Exercise: Could you print each entry below verbatim while omitting the pictures?

_ _ _ _

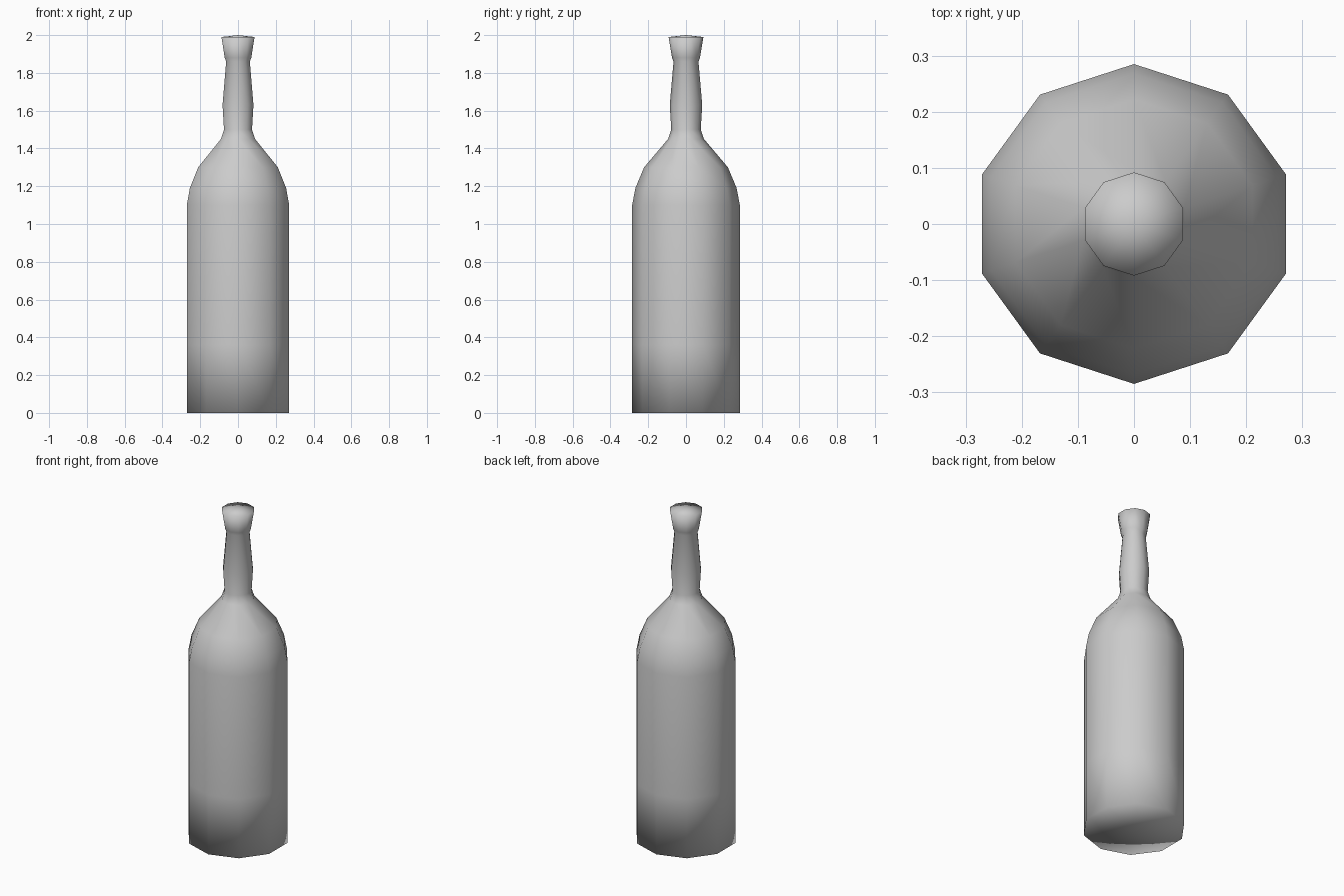
import bpy, bmesh
from math import sin, cos, tau

old = bpy.data.objects.get("Cube")
if old:
    bpy.data.objects.remove(old, do_unlink=True)

SIDES = 10

# Radius and height of each ring, base to lip
PROFILE = [
    (0.285, 0.0), (0.285, 0.36), (0.285, 1.1),              # body
    (0.268, 1.19), (0.222, 1.3), (0.095, 1.45),             # shoulder
    (0.078, 1.5), (0.086, 1.63), (0.066, 1.86),             # neck
    (0.074, 1.88), (0.092, 1.99),                           # lip
]


def make_material(name, color):
    mat = bpy.data.materials.new(name)
    mat.use_nodes = True
    mat.diffuse_color = color
    mat.node_tree.nodes["Principled BSDF"].inputs["Base Color"].default_value = color
    return mat


def lathe(name, profile, top, mat):
    """Turn a profile around z and close both ends with a fan."""
    bm = bmesh.new()
    rings = [[bm.verts.new((r * sin(tau * i / SIDES), r * cos(tau * i / SIDES), z))
              for i in range(SIDES)] for r, z in profile]
    base_centre = bm.verts.new((0, 0, 0))
    top_centre = bm.verts.new((0, 0, top))
    for i in range(SIDES):
        j = (i + 1) % SIDES
        for low, high in zip(rings, rings[1:]):
            bm.faces.new((low[i], low[j], high[j], high[i]))
        bm.faces.new((base_centre, rings[0][j], rings[0][i]))
        bm.faces.new((top_centre, rings[-1][i], rings[-1][j]))
    bmesh.ops.recalc_face_normals(bm, faces=bm.faces)
    for face in bm.faces:
        face.smooth = True
    mesh = bpy.data.meshes.new(name)
    bm.to_mesh(mesh)
    bm.free()
    mesh.materials.append(mat)
    obj = bpy.data.objects.new(name, mesh)
    bpy.context.collection.objects.link(obj)
    return obj


lathe("bottle", PROFILE, 2.0, make_material("light grey", (0.6, 0.6, 0.6, 1)))
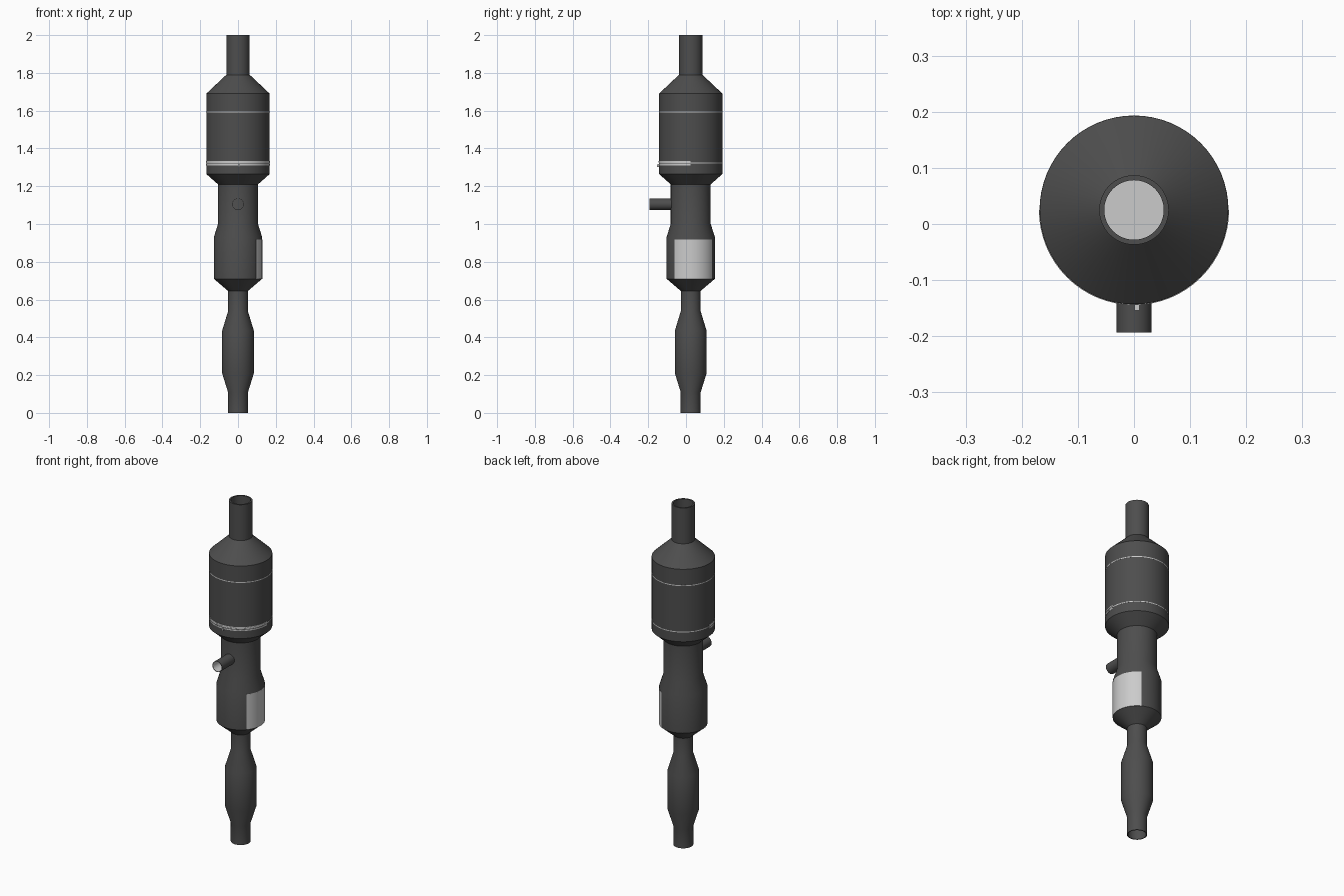
import bpy, bmesh, math
from mathutils import Matrix, Vector

if "Cube" in bpy.data.objects:
    bpy.data.objects.remove(bpy.data.objects["Cube"])

CY = 0.025   # y of the main axis
SEG = 64


def mat(name, v):
    m = bpy.data.materials.new(name)
    m.diffuse_color = (v, v, v, 1)
    m.use_nodes = True
    m.node_tree.nodes["Principled BSDF"].inputs["Base Color"].default_value = m.diffuse_color
    return m


dark = mat("dark_metal", 0.075)
light = mat("light_grey", 0.6)


def revolve(name, prof, material, a0=0, a1=360, closed=False, loc=(0, CY, 0), rot=None):
    """Sweep an (r, z) profile about z from angle a0 to a1 in degrees."""
    full = a1 - a0 >= 360
    n = max(2, round(SEG * (a1 - a0) / 360))
    bm = bmesh.new()
    rings = []
    for i in range(n if full else n + 1):
        a = math.radians(a0 + (a1 - a0) * i / n)
        rings.append([bm.verts.new((r * math.cos(a), r * math.sin(a), z)) for r, z in prof])
    k = len(prof)
    for i in range(n):
        p, q = rings[i], rings[(i + 1) % len(rings)]
        for j in range(k if closed else k - 1):
            t = (j + 1) % k
            bm.faces.new((p[j], q[j], q[t], p[t]))
    if closed and not full:
        bm.faces.new(rings[0])
        bm.faces.new(rings[-1][::-1])
    bmesh.ops.remove_doubles(bm, verts=bm.verts, dist=1e-5)
    bmesh.ops.recalc_face_normals(bm, faces=bm.faces)
    if rot:
        bm.transform(rot)
    me = bpy.data.meshes.new(name)
    bm.to_mesh(me)
    bm.free()
    ob = bpy.data.objects.new(name, me)
    ob.location = loc
    bpy.context.collection.objects.link(ob)
    me.materials.append(material)
    bpy.context.view_layer.objects.active = ob
    bpy.ops.object.select_all(action='DESELECT')
    ob.select_set(True)
    bpy.ops.object.shade_smooth_by_angle(angle=math.radians(20))
    return ob


def band(name, r0, r1, z, h, a0=0, a1=360):
    return revolve(name, [(r0, z - h / 2), (r1, z - h / 2), (r1, z + h / 2), (r0, z + h / 2)],
                   light, a0, a1, closed=True)


# hollow stepped body: outer wall up, inner wall back down
outer = [(0.053, 0), (0.053, 0.11), (0.084, 0.21), (0.084, 0.435), (0.052, 0.54),
         (0.052, 0.645), (0.128, 0.71), (0.128, 0.93), (0.106, 1.0), (0.106, 1.21),
         (0.168, 1.265), (0.168, 1.69), (0.062, 1.79), (0.062, 2.0)]
inner = [(r - (0.009 if z > 1.7 else 0.005), z) for r, z in reversed(outer)]
revolve("exhaust_body", outer + inner, dark, closed=True)

# core inside the large chamber, with end rims showing as thin lines
revolve("filter_core", [(0, 1.32), (0.164, 1.32), (0.164, 1.595), (0, 1.595)], light)
band("upper_rim", 0.16, 0.1684, 1.594, 0.005)
band("lower_rim", 0.16, 0.1684, 1.322, 0.005)

# half straps around the front with a small clip
band("strap_upper", 0.165, 0.1695, 1.329, 0.007, 180, 360)
band("strap_lower", 0.165, 0.1695, 1.313, 0.007, 180, 360)
bpy.ops.mesh.primitive_cube_add(size=1, location=(0.005, -0.148, 1.308))
clip = bpy.context.object
clip.name = "strap_clip"
clip.scale = (0.009, 0.012, 0.012)
clip.data.materials.append(light)

# curved light panel on the right of the middle chamber
revolve("side_panel", [(0.125, 0.71), (0.129, 0.71), (0.129, 0.918), (0.125, 0.918)],
        light, -41, 61, closed=True)

# side pipe pointing forward, light lining inside
turn = Matrix.Rotation(math.radians(90), 4, 'X')
at = (0, 0, 1.105)
revolve("side_pipe", [(0.031, 0.06), (0.031, 0.193), (0.029, 0.193), (0.029, 0.06)],
        dark, closed=True, loc=at, rot=turn)
revolve("side_pipe_lining", [(0.0288, 0.06), (0.0288, 0.191)], light, loc=at, rot=turn)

_ _ _ _

Answer below:
import bpy, bmesh
from math import sin, cos, tau

old = bpy.data.objects.get("Cube")
if old:
    bpy.data.objects.remove(old, do_unlink=True)

SIDES = 10

# Radius and height of each ring, base to lip
PROFILE = [
    (0.285, 0.0), (0.285, 0.36), (0.285, 1.1),              # body
    (0.268, 1.19), (0.222, 1.3), (0.095, 1.45),             # shoulder
    (0.078, 1.5), (0.086, 1.63), (0.066, 1.86),             # neck
    (0.074, 1.88), (0.092, 1.99),                           # lip
]


def make_material(name, color):
    mat = bpy.data.materials.new(name)
    mat.use_nodes = True
    mat.diffuse_color = color
    mat.node_tree.nodes["Principled BSDF"].inputs["Base Color"].default_value = color
    return mat


def lathe(name, profile, top, mat):
    """Turn a profile around z and close both ends with a fan."""
    bm = bmesh.new()
    rings = [[bm.verts.new((r * sin(tau * i / SIDES), r * cos(tau * i / SIDES), z))
              for i in range(SIDES)] for r, z in profile]
    base_centre = bm.verts.new((0, 0, 0))
    top_centre = bm.verts.new((0, 0, top))
    for i in range(SIDES):
        j = (i + 1) % SIDES
        for low, high in zip(rings, rings[1:]):
            bm.faces.new((low[i], low[j], high[j], high[i]))
        bm.faces.new((base_centre, rings[0][j], rings[0][i]))
        bm.faces.new((top_centre, rings[-1][i], rings[-1][j]))
    bmesh.ops.recalc_face_normals(bm, faces=bm.faces)
    for face in bm.faces:
        face.smooth = True
    mesh = bpy.data.meshes.new(name)
    bm.to_mesh(mesh)
    bm.free()
    mesh.materials.append(mat)
    obj = bpy.data.objects.new(name, mesh)
    bpy.context.collection.objects.link(obj)
    return obj


lathe("bottle", PROFILE, 2.0, make_material("light grey", (0.6, 0.6, 0.6, 1)))
import bpy, bmesh, math
from mathutils import Matrix, Vector

if "Cube" in bpy.data.objects:
    bpy.data.objects.remove(bpy.data.objects["Cube"])

CY = 0.025   # y of the main axis
SEG = 64


def mat(name, v):
    m = bpy.data.materials.new(name)
    m.diffuse_color = (v, v, v, 1)
    m.use_nodes = True
    m.node_tree.nodes["Principled BSDF"].inputs["Base Color"].default_value = m.diffuse_color
    return m


dark = mat("dark_metal", 0.075)
light = mat("light_grey", 0.6)


def revolve(name, prof, material, a0=0, a1=360, closed=False, loc=(0, CY, 0), rot=None):
    """Sweep an (r, z) profile about z from angle a0 to a1 in degrees."""
    full = a1 - a0 >= 360
    n = max(2, round(SEG * (a1 - a0) / 360))
    bm = bmesh.new()
    rings = []
    for i in range(n if full else n + 1):
        a = math.radians(a0 + (a1 - a0) * i / n)
        rings.append([bm.verts.new((r * math.cos(a), r * math.sin(a), z)) for r, z in prof])
    k = len(prof)
    for i in range(n):
        p, q = rings[i], rings[(i + 1) % len(rings)]
        for j in range(k if closed else k - 1):
            t = (j + 1) % k
            bm.faces.new((p[j], q[j], q[t], p[t]))
    if closed and not full:
        bm.faces.new(rings[0])
        bm.faces.new(rings[-1][::-1])
    bmesh.ops.remove_doubles(bm, verts=bm.verts, dist=1e-5)
    bmesh.ops.recalc_face_normals(bm, faces=bm.faces)
    if rot:
        bm.transform(rot)
    me = bpy.data.meshes.new(name)
    bm.to_mesh(me)
    bm.free()
    ob = bpy.data.objects.new(name, me)
    ob.location = loc
    bpy.context.collection.objects.link(ob)
    me.materials.append(material)
    bpy.context.view_layer.objects.active = ob
    bpy.ops.object.select_all(action='DESELECT')
    ob.select_set(True)
    bpy.ops.object.shade_smooth_by_angle(angle=math.radians(20))
    return ob


def band(name, r0, r1, z, h, a0=0, a1=360):
    return revolve(name, [(r0, z - h / 2), (r1, z - h / 2), (r1, z + h / 2), (r0, z + h / 2)],
                   light, a0, a1, closed=True)


# hollow stepped body: outer wall up, inner wall back down
outer = [(0.053, 0), (0.053, 0.11), (0.084, 0.21), (0.084, 0.435), (0.052, 0.54),
         (0.052, 0.645), (0.128, 0.71), (0.128, 0.93), (0.106, 1.0), (0.106, 1.21),
         (0.168, 1.265), (0.168, 1.69), (0.062, 1.79), (0.062, 2.0)]
inner = [(r - (0.009 if z > 1.7 else 0.005), z) for r, z in reversed(outer)]
revolve("exhaust_body", outer + inner, dark, closed=True)

# core inside the large chamber, with end rims showing as thin lines
revolve("filter_core", [(0, 1.32), (0.164, 1.32), (0.164, 1.595), (0, 1.595)], light)
band("upper_rim", 0.16, 0.1684, 1.594, 0.005)
band("lower_rim", 0.16, 0.1684, 1.322, 0.005)

# half straps around the front with a small clip
band("strap_upper", 0.165, 0.1695, 1.329, 0.007, 180, 360)
band("strap_lower", 0.165, 0.1695, 1.313, 0.007, 180, 360)
bpy.ops.mesh.primitive_cube_add(size=1, location=(0.005, -0.148, 1.308))
clip = bpy.context.object
clip.name = "strap_clip"
clip.scale = (0.009, 0.012, 0.012)
clip.data.materials.append(light)

# curved light panel on the right of the middle chamber
revolve("side_panel", [(0.125, 0.71), (0.129, 0.71), (0.129, 0.918), (0.125, 0.918)],
        light, -41, 61, closed=True)

# side pipe pointing forward, light lining inside
turn = Matrix.Rotation(math.radians(90), 4, 'X')
at = (0, 0, 1.105)
revolve("side_pipe", [(0.031, 0.06), (0.031, 0.193), (0.029, 0.193), (0.029, 0.06)],
        dark, closed=True, loc=at, rot=turn)
revolve("side_pipe_lining", [(0.0288, 0.06), (0.0288, 0.191)], light, loc=at, rot=turn)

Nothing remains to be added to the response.